[Given entries Boundary: Start]
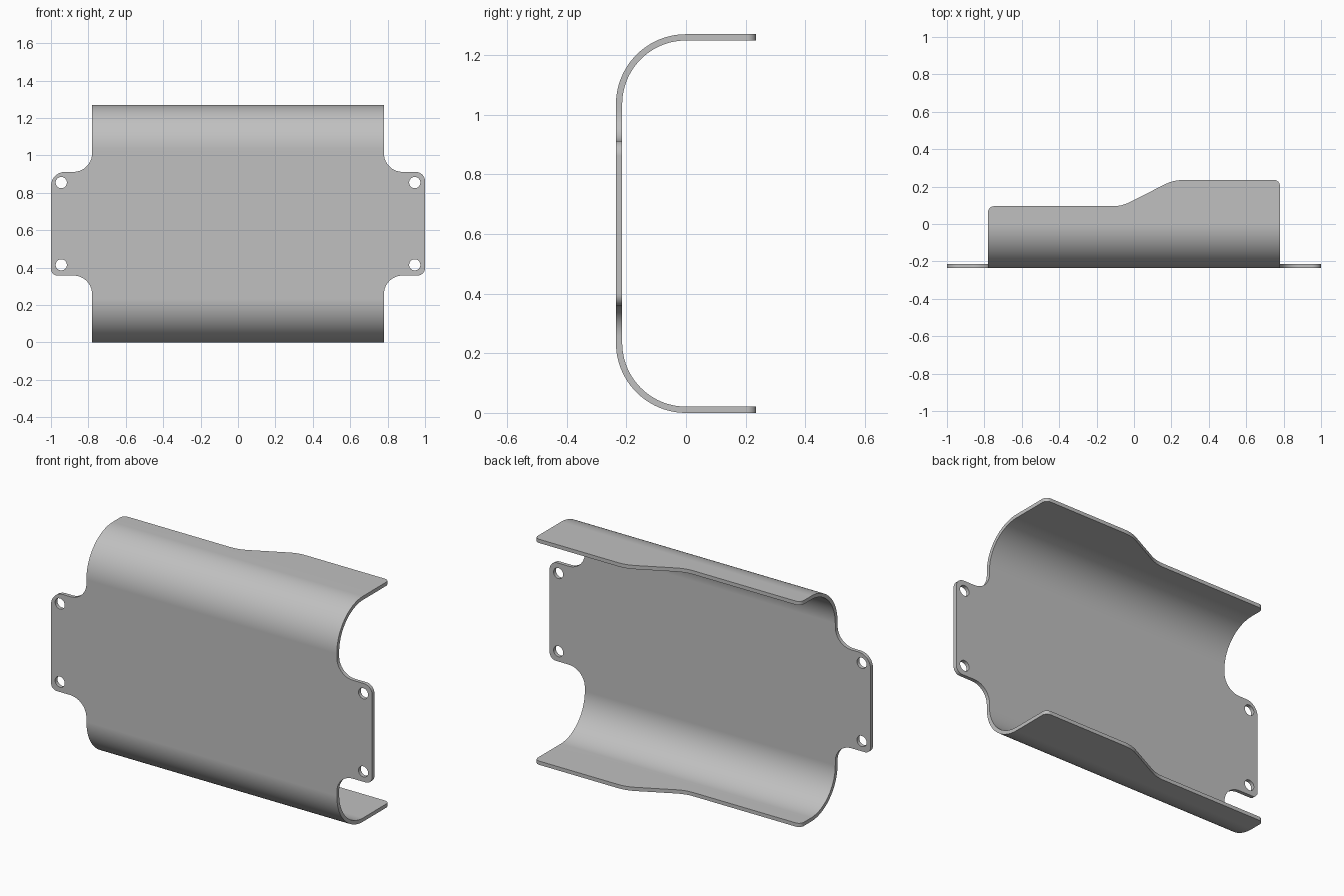
import bpy, bmesh
from math import pi, sin, cos, tan, radians, ceil
from mathutils import Vector

cube = bpy.data.objects.get("Cube")
if cube:
    bpy.data.objects.remove(cube, do_unlink=True)

RADIUS = 0.235          # outer bend radius
FLAT = 0.40             # half height of the flat back plate
MID = FLAT + RADIUS     # height of the centre line
ARC = RADIUS * pi / 2
LIP = FLAT + ARC        # unrolled position where the flange begins
BEND_STEPS = 24
THICKNESS = 0.021


def rounded(corners):
    """Polygon outline with an arc of the given radius at each corner."""
    points = []
    for i, (x, s, r) in enumerate(corners):
        here = Vector((x, s))
        a = (Vector(corners[i - 1][:2]) - here).normalized()
        b = (Vector(corners[(i + 1) % len(corners)][:2]) - here).normalized()
        half = a.angle(b) / 2
        centre = here + (a + b).normalized() * (r / sin(half))
        start = here + a * (r / tan(half)) - centre
        end = here + b * (r / tan(half)) - centre
        sweep = start.angle_signed(end)
        steps = max(4, ceil(abs(sweep) / radians(9)))
        for k in range(steps + 1):
            t = -sweep * k / steps
            points.append(centre + Vector((start.x * cos(t) - start.y * sin(t),
                                           start.x * sin(t) + start.y * cos(t))))
    return points


def circle(x, s, r, n=32):
    return [Vector((x + r * cos(2 * pi * k / n), s + r * sin(2 * pi * k / n)))
            for k in range(n)]


def half_outline(right_r, left_r):
    """Upper half of the unrolled sheet, from right tab to left tab."""
    return [(1, 0.277, right_r), (0.78, 0.277, 0.1),
            (0.78, LIP + 0.235, 0.03), (0.21, LIP + 0.235, 0.2),
            (-0.065, LIP + 0.095, 0.2), (-0.78, LIP + 0.095, 0.03),
            (-0.78, 0.277, 0.1), (-1, 0.277, left_r)]


def roll(co):
    """Wrap an unrolled point around the two bends."""
    side = 1 if co.y >= 0 else -1
    d = abs(co.y)
    a = min(max((d - FLAT) / RADIUS, 0), pi / 2)
    y = -RADIUS * cos(a) + max(d - LIP, 0)
    return Vector((co.x, y, MID + side * (min(d, FLAT) + RADIUS * sin(a))))


# Unrolled sheet with mounting holes
lower = [(x, -s, r) for x, s, r in reversed(half_outline(0.04, 0.035))]
loops = [rounded(half_outline(0.05, 0.075) + lower)]
loops += [circle(x, s, 0.03) for x in (-0.945, 0.945) for s in (-0.22, 0.22)]

bm = bmesh.new()
for loop in loops:
    verts = [bm.verts.new((p.x, p.y, 0)) for p in loop]
    for i, v in enumerate(verts):
        bm.edges.new((verts[i - 1], v))
bmesh.ops.triangle_fill(bm, use_beauty=True, edges=bm.edges[:], normal=(0, 0, 1))
for f in bm.faces:
    f.normal_update()
    if f.normal.z < 0:
        f.normal_flip()

# Fold lines, then bending
for side in (-1, 1):
    for k in range(BEND_STEPS + 1):
        bmesh.ops.bisect_plane(bm, geom=bm.verts[:] + bm.edges[:] + bm.faces[:],
                               dist=1e-5, plane_no=(0, 1, 0),
                               plane_co=(0, side * (FLAT + ARC * k / BEND_STEPS), 0))
for v in bm.verts:
    v.co = roll(v.co)
bm.normal_update()
bmesh.ops.dissolve_limit(bm, angle_limit=radians(0.5),
                         verts=bm.verts[:], edges=bm.edges[:])

mesh = bpy.data.meshes.new("bent_bracket")
bm.to_mesh(mesh)
bm.free()
bracket = bpy.data.objects.new("bent_bracket", mesh)
bpy.context.collection.objects.link(bracket)

# Sheet metal colour
metal = bpy.data.materials.new("grey_metal")
metal.use_nodes = True
grey = (0.53, 0.53, 0.53, 1)
metal.diffuse_color = grey
metal.node_tree.nodes["Principled BSDF"].inputs["Base Color"].default_value = grey
mesh.materials.append(metal)

# Sheet thickness and clean shading
bpy.ops.object.select_all(action='DESELECT')
bracket.select_set(True)
bpy.context.view_layer.objects.active = bracket
solid = bracket.modifiers.new("thickness", 'SOLIDIFY')
solid.thickness = THICKNESS
solid.offset = -1
solid.use_even_offset = True
bpy.ops.object.modifier_apply(modifier=solid.name)
bpy.ops.object.shade_smooth_by_angle(angle=radians(30))
weighted = bracket.modifiers.new("flat_normals", 'WEIGHTED_NORMAL')
weighted.keep_sharp = True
[Given entries Boundary: End]
-- Work required --
Look back at the entries above. Retype the line with "sweep = start.angle_signed(end)", the line with "bm.edges.new((verts[i - 1], v))", and all lines in between.

-- Written reply --
        sweep = start.angle_signed(end)
        steps = max(4, ceil(abs(sweep) / radians(9)))
        for k in range(steps + 1):
            t = -sweep * k / steps
            points.append(centre + Vector((start.x * cos(t) - start.y * sin(t),
                                           start.x * sin(t) + start.y * cos(t))))
    return points


def circle(x, s, r, n=32):
    return [Vector((x + r * cos(2 * pi * k / n), s + r * sin(2 * pi * k / n)))
            for k in range(n)]


def half_outline(right_r, left_r):
    """Upper half of the unrolled sheet, from right tab to left tab."""
    return [(1, 0.277, right_r), (0.78, 0.277, 0.1),
            (0.78, LIP + 0.235, 0.03), (0.21, LIP + 0.235, 0.2),
            (-0.065, LIP + 0.095, 0.2), (-0.78, LIP + 0.095, 0.03),
            (-0.78, 0.277, 0.1), (-1, 0.277, left_r)]


def roll(co):
    """Wrap an unrolled point around the two bends."""
    side = 1 if co.y >= 0 else -1
    d = abs(co.y)
    a = min(max((d - FLAT) / RADIUS, 0), pi / 2)
    y = -RADIUS * cos(a) + max(d - LIP, 0)
    return Vector((co.x, y, MID + side * (min(d, FLAT) + RADIUS * sin(a))))


# Unrolled sheet with mounting holes
lower = [(x, -s, r) for x, s, r in reversed(half_outline(0.04, 0.035))]
loops = [rounded(half_outline(0.05, 0.075) + lower)]
loops += [circle(x, s, 0.03) for x in (-0.945, 0.945) for s in (-0.22, 0.22)]

bm = bmesh.new()
for loop in loops:
    verts = [bm.verts.new((p.x, p.y, 0)) for p in loop]
    for i, v in enumerate(verts):
        bm.edges.new((verts[i - 1], v))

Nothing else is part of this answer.